* **Task directions**: Every single entry below should be reproduced verbatim.
---
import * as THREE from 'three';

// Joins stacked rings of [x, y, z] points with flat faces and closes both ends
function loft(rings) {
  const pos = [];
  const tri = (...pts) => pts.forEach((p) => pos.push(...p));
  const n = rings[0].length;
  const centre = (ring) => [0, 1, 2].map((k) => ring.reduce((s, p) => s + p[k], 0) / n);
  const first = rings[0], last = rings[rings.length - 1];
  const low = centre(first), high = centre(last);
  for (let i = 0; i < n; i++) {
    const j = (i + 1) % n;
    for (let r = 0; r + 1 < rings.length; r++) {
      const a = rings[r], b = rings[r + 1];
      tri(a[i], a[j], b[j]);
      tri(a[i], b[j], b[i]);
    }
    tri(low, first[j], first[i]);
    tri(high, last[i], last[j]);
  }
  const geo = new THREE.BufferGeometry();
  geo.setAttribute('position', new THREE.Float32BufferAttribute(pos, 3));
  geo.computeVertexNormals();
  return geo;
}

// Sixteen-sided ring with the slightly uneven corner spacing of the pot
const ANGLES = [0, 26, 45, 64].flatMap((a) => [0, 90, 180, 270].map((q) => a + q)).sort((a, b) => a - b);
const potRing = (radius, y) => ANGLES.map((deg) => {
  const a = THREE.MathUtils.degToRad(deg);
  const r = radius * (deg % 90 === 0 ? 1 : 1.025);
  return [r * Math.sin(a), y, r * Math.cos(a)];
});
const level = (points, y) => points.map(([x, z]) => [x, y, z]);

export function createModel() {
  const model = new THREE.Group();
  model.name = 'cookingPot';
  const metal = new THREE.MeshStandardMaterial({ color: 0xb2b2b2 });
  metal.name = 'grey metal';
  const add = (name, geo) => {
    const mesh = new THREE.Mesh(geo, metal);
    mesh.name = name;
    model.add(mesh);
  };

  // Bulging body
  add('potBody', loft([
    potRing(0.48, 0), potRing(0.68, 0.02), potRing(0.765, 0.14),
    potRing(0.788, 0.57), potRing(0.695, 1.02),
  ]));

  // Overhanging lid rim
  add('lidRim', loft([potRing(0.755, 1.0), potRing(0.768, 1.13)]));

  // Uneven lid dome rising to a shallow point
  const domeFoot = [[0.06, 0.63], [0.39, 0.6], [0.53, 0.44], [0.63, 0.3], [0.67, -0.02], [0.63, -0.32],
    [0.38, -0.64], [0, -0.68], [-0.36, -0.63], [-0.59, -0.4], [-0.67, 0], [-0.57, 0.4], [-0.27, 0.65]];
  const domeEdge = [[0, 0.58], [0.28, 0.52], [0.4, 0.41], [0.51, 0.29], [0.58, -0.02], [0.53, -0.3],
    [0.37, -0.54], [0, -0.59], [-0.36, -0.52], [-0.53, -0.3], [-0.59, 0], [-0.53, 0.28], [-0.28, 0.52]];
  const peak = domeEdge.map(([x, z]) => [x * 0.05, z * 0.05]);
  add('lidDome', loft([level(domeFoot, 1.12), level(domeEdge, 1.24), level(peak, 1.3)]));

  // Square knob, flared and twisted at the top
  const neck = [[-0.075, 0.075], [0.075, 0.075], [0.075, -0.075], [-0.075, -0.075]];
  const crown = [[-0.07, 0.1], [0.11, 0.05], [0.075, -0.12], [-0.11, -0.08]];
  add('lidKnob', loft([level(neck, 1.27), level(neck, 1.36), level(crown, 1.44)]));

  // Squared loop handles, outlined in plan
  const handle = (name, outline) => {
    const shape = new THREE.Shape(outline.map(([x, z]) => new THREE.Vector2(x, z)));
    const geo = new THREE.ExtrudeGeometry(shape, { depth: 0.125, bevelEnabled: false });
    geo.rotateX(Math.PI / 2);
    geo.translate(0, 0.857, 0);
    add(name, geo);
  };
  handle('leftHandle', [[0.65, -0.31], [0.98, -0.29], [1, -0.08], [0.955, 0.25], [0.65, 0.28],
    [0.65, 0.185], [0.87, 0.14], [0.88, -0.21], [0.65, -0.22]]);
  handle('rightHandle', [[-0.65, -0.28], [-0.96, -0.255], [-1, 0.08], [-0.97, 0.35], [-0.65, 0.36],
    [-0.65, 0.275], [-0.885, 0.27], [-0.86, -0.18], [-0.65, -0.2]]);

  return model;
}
---
* **Solution to this problem**:
import * as THREE from 'three';

// Joins stacked rings of [x, y, z] points with flat faces and closes both ends
function loft(rings) {
  const pos = [];
  const tri = (...pts) => pts.forEach((p) => pos.push(...p));
  const n = rings[0].length;
  const centre = (ring) => [0, 1, 2].map((k) => ring.reduce((s, p) => s + p[k], 0) / n);
  const first = rings[0], last = rings[rings.length - 1];
  const low = centre(first), high = centre(last);
  for (let i = 0; i < n; i++) {
    const j = (i + 1) % n;
    for (let r = 0; r + 1 < rings.length; r++) {
      const a = rings[r], b = rings[r + 1];
      tri(a[i], a[j], b[j]);
      tri(a[i], b[j], b[i]);
    }
    tri(low, first[j], first[i]);
    tri(high, last[i], last[j]);
  }
  const geo = new THREE.BufferGeometry();
  geo.setAttribute('position', new THREE.Float32BufferAttribute(pos, 3));
  geo.computeVertexNormals();
  return geo;
}

// Sixteen-sided ring with the slightly uneven corner spacing of the pot
const ANGLES = [0, 26, 45, 64].flatMap((a) => [0, 90, 180, 270].map((q) => a + q)).sort((a, b) => a - b);
const potRing = (radius, y) => ANGLES.map((deg) => {
  const a = THREE.MathUtils.degToRad(deg);
  const r = radius * (deg % 90 === 0 ? 1 : 1.025);
  return [r * Math.sin(a), y, r * Math.cos(a)];
});
const level = (points, y) => points.map(([x, z]) => [x, y, z]);

export function createModel() {
  const model = new THREE.Group();
  model.name = 'cookingPot';
  const metal = new THREE.MeshStandardMaterial({ color: 0xb2b2b2 });
  metal.name = 'grey metal';
  const add = (name, geo) => {
    const mesh = new THREE.Mesh(geo, metal);
    mesh.name = name;
    model.add(mesh);
  };

  // Bulging body
  add('potBody', loft([
    potRing(0.48, 0), potRing(0.68, 0.02), potRing(0.765, 0.14),
    potRing(0.788, 0.57), potRing(0.695, 1.02),
  ]));

  // Overhanging lid rim
  add('lidRim', loft([potRing(0.755, 1.0), potRing(0.768, 1.13)]));

  // Uneven lid dome rising to a shallow point
  const domeFoot = [[0.06, 0.63], [0.39, 0.6], [0.53, 0.44], [0.63, 0.3], [0.67, -0.02], [0.63, -0.32],
    [0.38, -0.64], [0, -0.68], [-0.36, -0.63], [-0.59, -0.4], [-0.67, 0], [-0.57, 0.4], [-0.27, 0.65]];
  const domeEdge = [[0, 0.58], [0.28, 0.52], [0.4, 0.41], [0.51, 0.29], [0.58, -0.02], [0.53, -0.3],
    [0.37, -0.54], [0, -0.59], [-0.36, -0.52], [-0.53, -0.3], [-0.59, 0], [-0.53, 0.28], [-0.28, 0.52]];
  const peak = domeEdge.map(([x, z]) => [x * 0.05, z * 0.05]);
  add('lidDome', loft([level(domeFoot, 1.12), level(domeEdge, 1.24), level(peak, 1.3)]));

  // Square knob, flared and twisted at the top
  const neck = [[-0.075, 0.075], [0.075, 0.075], [0.075, -0.075], [-0.075, -0.075]];
  const crown = [[-0.07, 0.1], [0.11, 0.05], [0.075, -0.12], [-0.11, -0.08]];
  add('lidKnob', loft([level(neck, 1.27), level(neck, 1.36), level(crown, 1.44)]));

  // Squared loop handles, outlined in plan
  const handle = (name, outline) => {
    const shape = new THREE.Shape(outline.map(([x, z]) => new THREE.Vector2(x, z)));
    const geo = new THREE.ExtrudeGeometry(shape, { depth: 0.125, bevelEnabled: false });
    geo.rotateX(Math.PI / 2);
    geo.translate(0, 0.857, 0);
    add(name, geo);
  };
  handle('leftHandle', [[0.65, -0.31], [0.98, -0.29], [1, -0.08], [0.955, 0.25], [0.65, 0.28],
    [0.65, 0.185], [0.87, 0.14], [0.88, -0.21], [0.65, -0.22]]);
  handle('rightHandle', [[-0.65, -0.28], [-0.96, -0.255], [-1, 0.08], [-0.97, 0.35], [-0.65, 0.36],
    [-0.65, 0.275], [-0.885, 0.27], [-0.86, -0.18], [-0.65, -0.2]]);

  return model;
}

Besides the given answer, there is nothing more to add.